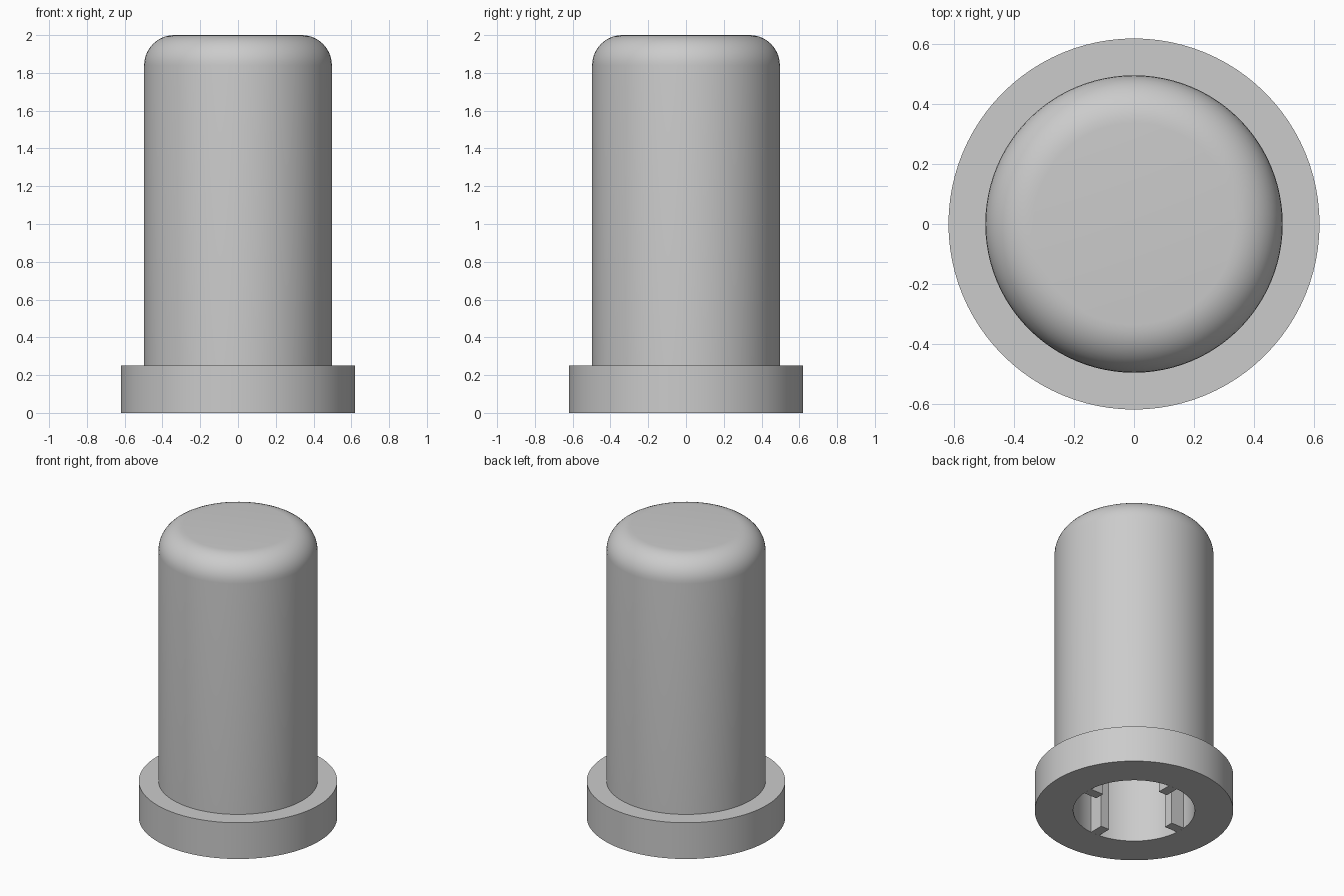
import bpy, bmesh, math
from mathutils import Matrix

if "Cube" in bpy.data.objects:
    bpy.data.objects.remove(bpy.data.objects["Cube"])

SEGMENTS = 96
BORE, DEPTH = 0.38, 1.84          # inner radius and height of the hollow
RIB_TIP, RIB_WIDTH = 0.28, 0.065

grey = bpy.data.materials.new("light_grey")
grey.diffuse_color = (0.6, 0.6, 0.6, 1)
grey.use_nodes = True
grey.node_tree.nodes["Principled BSDF"].inputs["Base Color"].default_value = grey.diffuse_color


def finish(bm, name):
    """Turn a bmesh into a grey object with sharp edges kept."""
    bmesh.ops.recalc_face_normals(bm, faces=bm.faces)
    mesh = bpy.data.meshes.new(name)
    bm.to_mesh(mesh)
    bm.free()
    mesh.materials.append(grey)
    obj = bpy.data.objects.new(name, mesh)
    bpy.context.collection.objects.link(obj)
    bpy.ops.object.select_all(action='DESELECT')
    obj.select_set(True)
    bpy.context.view_layer.objects.active = obj
    bpy.ops.object.shade_smooth_by_angle(angle=math.radians(30))


# Flanged cap: hollow, rounded at the top, open at the bottom
profile = [(0, DEPTH), (BORE, DEPTH), (BORE, 0), (0.62, 0), (0.62, 0.25), (0.497, 0.25)]
fillet = 0.16
for i in range(11):
    a = math.pi / 2 * i / 10
    profile.append((0.497 - fillet + fillet * math.cos(a), 2 - fillet + fillet * math.sin(a)))
profile.append((0, 2))

bm = bmesh.new()
verts = [bm.verts.new((r, 0, z)) for r, z in profile]
edges = [bm.edges.new(pair) for pair in zip(verts, verts[1:])]
bmesh.ops.spin(bm, geom=verts + edges, cent=(0, 0, 0), axis=(0, 0, 1),
               angle=2 * math.pi, steps=SEGMENTS)
bmesh.ops.remove_doubles(bm, verts=bm.verts, dist=0.0001)
finish(bm, "flanged_cap")

# Four ribs inside the hollow, one on each axis
rib_root = BORE - 0.001
bm = bmesh.new()
for i in range(4):
    matrix = (Matrix.Rotation(i * math.pi / 2, 4, 'Z')
              @ Matrix.Translation(((RIB_TIP + rib_root) / 2, 0, DEPTH / 2))
              @ Matrix.Diagonal((rib_root - RIB_TIP, RIB_WIDTH, DEPTH, 1)))
    bmesh.ops.create_cube(bm, size=1, matrix=matrix)
finish(bm, "inner_ribs")
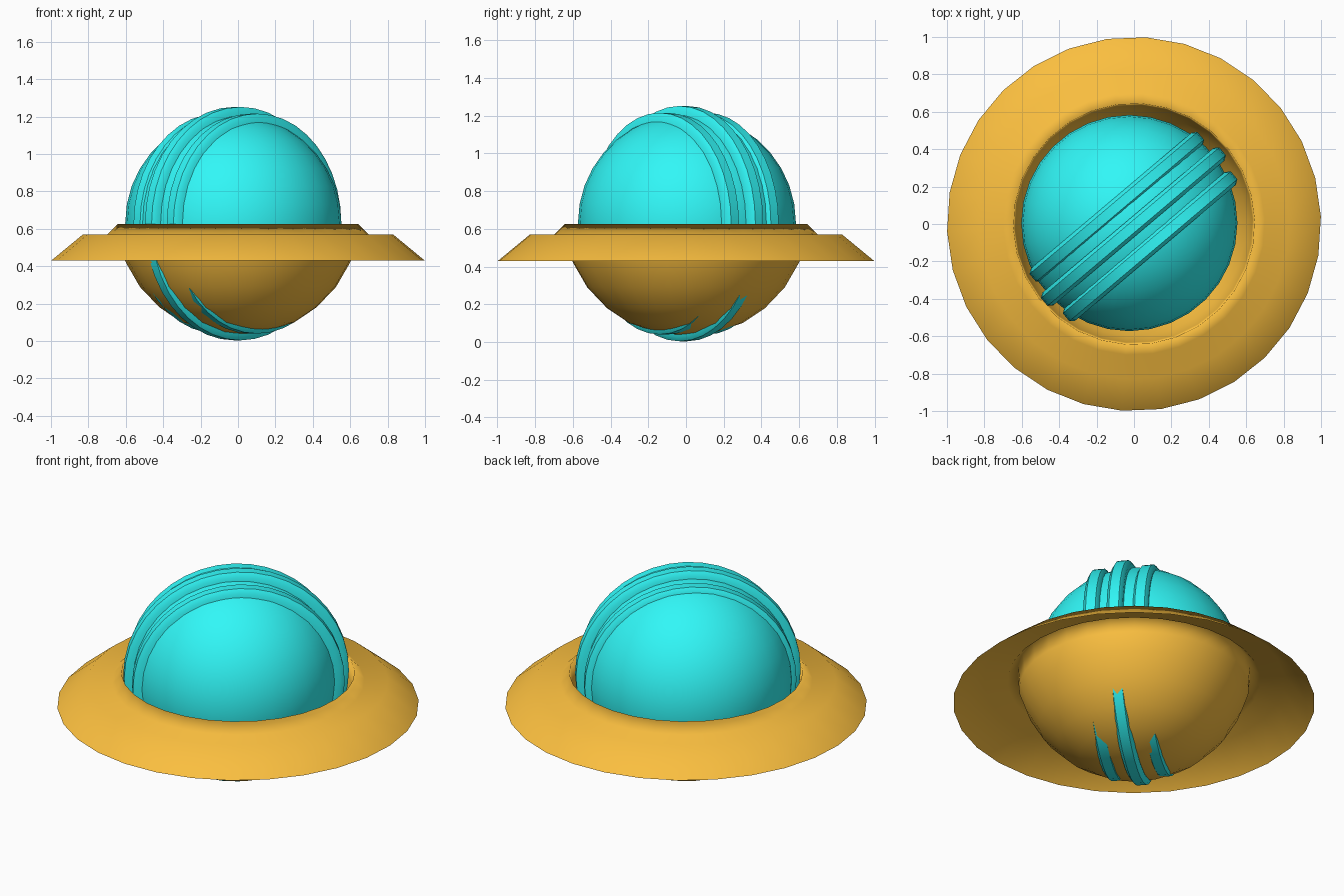
import bpy, math
from mathutils import Matrix, Vector

if "Cube" in bpy.data.objects:
    bpy.data.objects.remove(bpy.data.objects["Cube"])


def material(name, rgb):
    m = bpy.data.materials.new(name)
    m.diffuse_color = (*rgb, 1)
    m.use_nodes = True
    m.node_tree.nodes["Principled BSDF"].inputs["Base Color"].default_value = m.diffuse_color
    return m


orange = material("orange", (0.96, 0.52, 0.05))
cyan = material("cyan", (0.03, 0.93, 0.93))


def lathe(name, profile, segs, mat, matrix=Matrix(), closed=False, phase=0.0):
    """Spin (radius, height) points around the local z axis."""
    verts, rows = [], []
    for r, h in profile:
        if r == 0:
            rows.append([len(verts)] * segs)
            verts.append((0, 0, h))
            continue
        rows.append(list(range(len(verts), len(verts) + segs)))
        for i in range(segs):
            a = phase + 2 * math.pi * i / segs
            verts.append((r * math.cos(a), r * math.sin(a), h))
    pairs = list(zip(rows, rows[1:]))
    if closed:
        pairs.append((rows[-1], rows[0]))
    faces = []
    for a, b in pairs:
        for i in range(segs):
            j = (i + 1) % segs
            faces.append(list(dict.fromkeys((a[i], a[j], b[j], b[i]))))
    me = bpy.data.meshes.new(name)
    me.from_pydata(verts, [], faces)
    me.transform(matrix)
    me.materials.append(mat)
    me.shade_smooth()
    ob = bpy.data.objects.new(name, me)
    bpy.context.collection.objects.link(ob)
    return ob


# Thin bowl that folds over at the rim into a sloping brim
bowl = [(0, 0.035), (0.15, 0.05), (0.30, 0.10), (0.42, 0.18), (0.525, 0.29),
        (0.60, 0.42), (0.635, 0.52), (0.645, 0.625)]
brim = [(0.70, 0.57), (0.83, 0.57), (1.0, 0.43)]
saucer = lathe("bowl_and_brim", bowl + brim, 30, orange, phase=math.radians(2.3))
saucer.data.flip_normals()

# Ball resting in the bowl
bpy.ops.mesh.primitive_uv_sphere_add(segments=32, ring_count=18, radius=0.578,
                                     location=(-0.025, 0.005, 0.632))
ball = bpy.context.object
ball.name = "ball"
ball.data.materials.append(cyan)
bpy.ops.object.shade_smooth()

# Three parallel upright ridges wrapping the ball, running diagonally in plan
angle = math.radians(40.2)
normal = Vector((-math.sin(angle), math.cos(angle), 0))
upright = normal.to_track_quat('Z', 'Y').to_matrix().to_4x4()
centre = Vector((-0.003, -0.014, 0.628))
for label, offset, radius in (("back", 0.138, 0.588), ("middle", 0, 0.624),
                              ("front", -0.138, 0.588)):
    section = [(radius - 0.08, -0.045), (radius - 0.025, -0.045), (radius, -0.027),
               (radius, 0.027), (radius - 0.025, 0.045), (radius - 0.08, 0.045)]
    place = Matrix.Translation(centre + normal * offset) @ upright
    ridge = lathe(label + "_ridge", section, 40, cyan, place, closed=True)
    bpy.ops.object.select_all(action='DESELECT')
    ridge.select_set(True)
    bpy.context.view_layer.objects.active = ridge
    bpy.ops.object.shade_smooth_by_angle(angle=math.radians(50))
    ridge.data.update()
= = = =
Activity:
What should be set down is every line from the opening of the records through the line that contains "RIB_TIP, RIB_WIDTH = 0.28, 0.065", exactly, with pictures left out.

Result of this task:
import bpy, bmesh, math
from mathutils import Matrix

if "Cube" in bpy.data.objects:
    bpy.data.objects.remove(bpy.data.objects["Cube"])

SEGMENTS = 96
BORE, DEPTH = 0.38, 1.84          # inner radius and height of the hollow
RIB_TIP, RIB_WIDTH = 0.28, 0.065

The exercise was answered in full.